Now is not the time to lob arrows at trained weather forecasters who assured us Tuesday’s storm would have little impact in this part of the state. That criticism will come soon, and it will be intense.
Instead, now is the time to praise our neighbors who became snowy Good Samaritans during a true time of need. There simply is not enough space in this newspaper to credit everyone who lent a helping hand to the cold, the stranded, the young, the infirm and the hungry. In that respect, Tuesday was a sight to behold.
We expect our law enforcement and National Guard to rise to occasion, which they did en masse. Police and sheriff’s departments in Calhoun and surrounding counties bundled up to help with myriad troubles, most notably the indescribable traffic that snarled many roads, especially main thoroughfares and those with icy, impassable hills. Guardsmen in uniform directed traffic at key intersections. As afternoon turned to night, those officers and soldiers worked with cities and schools to deliver stranded students to their homes.
We thank them all.
But most heartwarming were the untold number of Alabamians — those who wear no uniforms — who spent Tuesday assisting others.
The men who shivered for hours pushing cars up and over the icy hills — on Alabama 21 in different parts of Calhoun County, and on Noble Street, 10th Street and Greenbrier Dear Road in Anniston, on streets small and large. It was dangerous work.

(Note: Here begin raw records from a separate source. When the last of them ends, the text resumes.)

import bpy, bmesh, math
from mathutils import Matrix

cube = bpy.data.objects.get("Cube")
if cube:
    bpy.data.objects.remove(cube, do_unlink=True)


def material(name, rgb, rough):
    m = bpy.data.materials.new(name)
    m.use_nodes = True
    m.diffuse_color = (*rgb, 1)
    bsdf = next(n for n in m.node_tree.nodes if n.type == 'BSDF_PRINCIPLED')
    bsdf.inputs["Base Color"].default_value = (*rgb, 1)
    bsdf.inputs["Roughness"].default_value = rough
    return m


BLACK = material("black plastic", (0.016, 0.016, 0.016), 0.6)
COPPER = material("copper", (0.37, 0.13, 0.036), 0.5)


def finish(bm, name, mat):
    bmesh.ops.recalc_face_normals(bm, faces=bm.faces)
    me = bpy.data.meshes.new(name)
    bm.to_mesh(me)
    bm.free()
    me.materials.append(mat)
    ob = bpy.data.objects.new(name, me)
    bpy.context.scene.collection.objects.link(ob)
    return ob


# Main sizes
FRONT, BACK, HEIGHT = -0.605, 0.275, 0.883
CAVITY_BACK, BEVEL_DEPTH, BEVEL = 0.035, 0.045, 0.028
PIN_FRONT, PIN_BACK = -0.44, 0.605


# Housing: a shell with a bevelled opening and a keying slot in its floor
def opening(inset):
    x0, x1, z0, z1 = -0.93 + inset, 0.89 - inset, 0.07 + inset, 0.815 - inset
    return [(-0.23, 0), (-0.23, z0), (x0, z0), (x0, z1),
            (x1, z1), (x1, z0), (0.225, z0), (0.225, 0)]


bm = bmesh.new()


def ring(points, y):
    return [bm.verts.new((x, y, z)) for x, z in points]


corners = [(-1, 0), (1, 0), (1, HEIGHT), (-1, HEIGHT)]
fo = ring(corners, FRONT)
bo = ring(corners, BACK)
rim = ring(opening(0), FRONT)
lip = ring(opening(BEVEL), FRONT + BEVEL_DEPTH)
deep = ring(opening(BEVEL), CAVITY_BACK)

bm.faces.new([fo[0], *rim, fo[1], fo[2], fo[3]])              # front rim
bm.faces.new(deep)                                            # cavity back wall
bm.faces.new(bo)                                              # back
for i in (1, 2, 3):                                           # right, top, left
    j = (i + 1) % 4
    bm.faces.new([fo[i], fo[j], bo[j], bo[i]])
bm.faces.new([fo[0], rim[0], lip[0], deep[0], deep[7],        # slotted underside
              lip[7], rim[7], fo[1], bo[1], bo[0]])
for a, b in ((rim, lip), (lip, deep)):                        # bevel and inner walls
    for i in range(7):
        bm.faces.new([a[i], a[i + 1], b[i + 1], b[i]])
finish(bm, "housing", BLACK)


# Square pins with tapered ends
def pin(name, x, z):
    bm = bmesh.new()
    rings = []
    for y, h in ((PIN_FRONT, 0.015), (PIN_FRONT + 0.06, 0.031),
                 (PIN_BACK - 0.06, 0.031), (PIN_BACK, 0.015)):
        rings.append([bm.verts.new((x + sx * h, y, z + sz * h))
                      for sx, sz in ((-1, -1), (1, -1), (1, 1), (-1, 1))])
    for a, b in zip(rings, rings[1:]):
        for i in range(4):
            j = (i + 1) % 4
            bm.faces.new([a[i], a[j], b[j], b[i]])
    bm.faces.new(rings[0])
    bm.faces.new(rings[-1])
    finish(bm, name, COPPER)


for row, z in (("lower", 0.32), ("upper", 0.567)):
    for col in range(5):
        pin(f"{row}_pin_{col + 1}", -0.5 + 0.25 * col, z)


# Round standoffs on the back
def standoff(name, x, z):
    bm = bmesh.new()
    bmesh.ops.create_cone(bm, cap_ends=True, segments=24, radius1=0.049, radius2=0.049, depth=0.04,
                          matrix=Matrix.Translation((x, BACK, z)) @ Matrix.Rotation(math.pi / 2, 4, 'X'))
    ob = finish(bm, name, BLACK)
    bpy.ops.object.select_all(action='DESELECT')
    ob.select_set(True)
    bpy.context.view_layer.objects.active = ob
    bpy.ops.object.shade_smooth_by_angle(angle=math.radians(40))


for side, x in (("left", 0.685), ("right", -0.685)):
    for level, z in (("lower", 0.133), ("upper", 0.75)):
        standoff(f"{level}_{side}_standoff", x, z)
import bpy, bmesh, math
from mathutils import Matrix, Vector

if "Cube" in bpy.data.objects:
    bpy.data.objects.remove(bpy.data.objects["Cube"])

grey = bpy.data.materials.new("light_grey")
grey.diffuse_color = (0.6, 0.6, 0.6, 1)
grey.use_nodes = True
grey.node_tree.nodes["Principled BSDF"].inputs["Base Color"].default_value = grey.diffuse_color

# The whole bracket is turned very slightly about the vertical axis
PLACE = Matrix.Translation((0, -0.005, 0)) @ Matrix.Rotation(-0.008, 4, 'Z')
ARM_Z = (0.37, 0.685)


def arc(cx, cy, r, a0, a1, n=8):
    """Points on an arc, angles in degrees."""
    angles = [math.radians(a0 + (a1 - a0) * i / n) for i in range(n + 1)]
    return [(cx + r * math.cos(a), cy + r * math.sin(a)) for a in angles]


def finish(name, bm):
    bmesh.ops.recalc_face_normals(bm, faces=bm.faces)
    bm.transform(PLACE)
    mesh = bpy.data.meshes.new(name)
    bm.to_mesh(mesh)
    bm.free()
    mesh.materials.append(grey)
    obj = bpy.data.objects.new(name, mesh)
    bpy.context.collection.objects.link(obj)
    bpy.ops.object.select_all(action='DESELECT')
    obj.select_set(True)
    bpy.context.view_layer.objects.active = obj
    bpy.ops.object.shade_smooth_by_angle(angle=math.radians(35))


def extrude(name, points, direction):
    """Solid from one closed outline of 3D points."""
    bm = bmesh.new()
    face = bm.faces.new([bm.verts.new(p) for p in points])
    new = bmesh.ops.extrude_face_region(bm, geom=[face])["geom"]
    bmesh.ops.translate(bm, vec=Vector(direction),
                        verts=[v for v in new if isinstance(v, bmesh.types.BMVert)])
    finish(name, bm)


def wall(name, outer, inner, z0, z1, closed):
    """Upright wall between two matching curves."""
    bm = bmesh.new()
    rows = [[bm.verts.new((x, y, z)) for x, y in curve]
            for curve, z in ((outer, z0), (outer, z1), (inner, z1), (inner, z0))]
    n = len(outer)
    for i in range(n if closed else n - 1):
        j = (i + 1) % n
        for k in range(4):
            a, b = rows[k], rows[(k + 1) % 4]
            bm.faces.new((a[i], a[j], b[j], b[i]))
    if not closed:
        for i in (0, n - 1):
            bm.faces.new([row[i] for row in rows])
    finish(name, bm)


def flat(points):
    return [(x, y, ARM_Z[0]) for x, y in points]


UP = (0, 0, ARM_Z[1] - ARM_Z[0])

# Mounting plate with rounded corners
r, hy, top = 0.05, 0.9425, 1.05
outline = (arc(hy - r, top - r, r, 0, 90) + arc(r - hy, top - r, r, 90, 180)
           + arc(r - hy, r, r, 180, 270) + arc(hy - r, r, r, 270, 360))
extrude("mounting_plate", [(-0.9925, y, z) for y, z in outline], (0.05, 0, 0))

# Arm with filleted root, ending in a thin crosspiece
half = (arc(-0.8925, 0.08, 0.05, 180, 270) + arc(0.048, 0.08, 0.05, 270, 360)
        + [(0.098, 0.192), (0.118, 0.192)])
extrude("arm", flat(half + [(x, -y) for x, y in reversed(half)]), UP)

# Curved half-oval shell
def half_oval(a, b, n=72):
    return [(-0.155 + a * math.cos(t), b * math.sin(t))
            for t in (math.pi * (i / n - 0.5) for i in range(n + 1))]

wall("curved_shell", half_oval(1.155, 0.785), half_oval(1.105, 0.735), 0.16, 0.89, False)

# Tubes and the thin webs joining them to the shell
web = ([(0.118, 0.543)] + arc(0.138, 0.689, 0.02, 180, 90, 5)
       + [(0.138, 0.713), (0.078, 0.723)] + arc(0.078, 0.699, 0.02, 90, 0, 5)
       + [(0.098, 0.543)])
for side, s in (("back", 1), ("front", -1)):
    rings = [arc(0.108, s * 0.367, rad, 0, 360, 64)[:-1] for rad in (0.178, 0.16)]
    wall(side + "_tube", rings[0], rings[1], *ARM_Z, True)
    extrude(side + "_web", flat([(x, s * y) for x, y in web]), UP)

The teachers, principals and staff of virtually every school, public and private, in our part of the state. Their dedication to the students’ safety was impressive.
The churches who, with no prodding, opened warming stations for those in need.
Who’d we leave out? Many. Suffice it to say that Alabamians helped Alabamians in a true time of crisis, the definition of a civil emergency.
As time passes, these mega-storms take on lives of their own. We don’t forget them, whether they are winter storms of snow and ice or severe-weather outbreaks that like of April 2011. How could we? As winter storms go, chief among them for many of us is the Blizzard of 1993, which shut down the Deep South for days that March. Tales of being snowed in at work and digging out of our homes are retold with pride.
Snowpocalypse 2014 will join these storms in our memories. Recollections of hours-long commutes home won’t be forgotten. We’ll tell friends how we abandoned our cars on icy roads and walked home in freezing temperatures. Yes, some of us slept anywhere we could lay down our heads — at work, in our cars —because we had no other choice.
At times like this, when we see Alabamian helping Alabamian, we realize how important it is to see one another, despite our differences, as friends and neighbors. We are in this together.